*About this task*.
Every entry needs to be duplicated exactly.

[Stored data entries]
....
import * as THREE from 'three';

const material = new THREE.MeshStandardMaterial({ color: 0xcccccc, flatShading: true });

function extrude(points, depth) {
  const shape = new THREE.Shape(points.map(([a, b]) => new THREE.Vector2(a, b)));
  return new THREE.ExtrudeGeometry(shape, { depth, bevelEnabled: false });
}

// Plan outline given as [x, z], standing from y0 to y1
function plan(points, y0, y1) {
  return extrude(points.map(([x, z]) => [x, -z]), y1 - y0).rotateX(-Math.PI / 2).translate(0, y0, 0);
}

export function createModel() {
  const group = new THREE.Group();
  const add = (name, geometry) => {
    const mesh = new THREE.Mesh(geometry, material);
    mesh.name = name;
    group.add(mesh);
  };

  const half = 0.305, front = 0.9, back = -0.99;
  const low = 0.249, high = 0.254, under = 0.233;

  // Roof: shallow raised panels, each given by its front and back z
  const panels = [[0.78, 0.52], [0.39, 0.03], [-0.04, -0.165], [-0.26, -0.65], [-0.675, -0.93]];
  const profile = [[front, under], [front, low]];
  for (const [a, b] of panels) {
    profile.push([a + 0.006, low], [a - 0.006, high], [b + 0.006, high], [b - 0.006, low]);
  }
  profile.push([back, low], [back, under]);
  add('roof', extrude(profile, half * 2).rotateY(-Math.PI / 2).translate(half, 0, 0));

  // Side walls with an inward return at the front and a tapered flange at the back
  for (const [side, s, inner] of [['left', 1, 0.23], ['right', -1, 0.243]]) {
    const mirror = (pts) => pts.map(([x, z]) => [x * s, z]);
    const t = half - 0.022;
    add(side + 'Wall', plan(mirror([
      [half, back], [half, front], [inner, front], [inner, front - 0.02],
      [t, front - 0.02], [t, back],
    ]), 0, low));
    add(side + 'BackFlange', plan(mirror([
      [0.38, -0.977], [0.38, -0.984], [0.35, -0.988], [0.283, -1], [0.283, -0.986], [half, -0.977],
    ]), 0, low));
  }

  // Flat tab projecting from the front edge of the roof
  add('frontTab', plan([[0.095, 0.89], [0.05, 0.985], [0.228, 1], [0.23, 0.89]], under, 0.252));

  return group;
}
....
*Response to this task*.
import * as THREE from 'three';

const material = new THREE.MeshStandardMaterial({ color: 0xcccccc, flatShading: true });

function extrude(points, depth) {
  const shape = new THREE.Shape(points.map(([a, b]) => new THREE.Vector2(a, b)));
  return new THREE.ExtrudeGeometry(shape, { depth, bevelEnabled: false });
}

// Plan outline given as [x, z], standing from y0 to y1
function plan(points, y0, y1) {
  return extrude(points.map(([x, z]) => [x, -z]), y1 - y0).rotateX(-Math.PI / 2).translate(0, y0, 0);
}

export function createModel() {
  const group = new THREE.Group();
  const add = (name, geometry) => {
    const mesh = new THREE.Mesh(geometry, material);
    mesh.name = name;
    group.add(mesh);
  };

  const half = 0.305, front = 0.9, back = -0.99;
  const low = 0.249, high = 0.254, under = 0.233;

  // Roof: shallow raised panels, each given by its front and back z
  const panels = [[0.78, 0.52], [0.39, 0.03], [-0.04, -0.165], [-0.26, -0.65], [-0.675, -0.93]];
  const profile = [[front, under], [front, low]];
  for (const [a, b] of panels) {
    profile.push([a + 0.006, low], [a - 0.006, high], [b + 0.006, high], [b - 0.006, low]);
  }
  profile.push([back, low], [back, under]);
  add('roof', extrude(profile, half * 2).rotateY(-Math.PI / 2).translate(half, 0, 0));

  // Side walls with an inward return at the front and a tapered flange at the back
  for (const [side, s, inner] of [['left', 1, 0.23], ['right', -1, 0.243]]) {
    const mirror = (pts) => pts.map(([x, z]) => [x * s, z]);
    const t = half - 0.022;
    add(side + 'Wall', plan(mirror([
      [half, back], [half, front], [inner, front], [inner, front - 0.02],
      [t, front - 0.02], [t, back],
    ]), 0, low));
    add(side + 'BackFlange', plan(mirror([
      [0.38, -0.977], [0.38, -0.984], [0.35, -0.988], [0.283, -1], [0.283, -0.986], [half, -0.977],
    ]), 0, low));
  }

  // Flat tab projecting from the front edge of the roof
  add('frontTab', plan([[0.095, 0.89], [0.05, 0.985], [0.228, 1], [0.23, 0.89]], under, 0.252));

  return group;
}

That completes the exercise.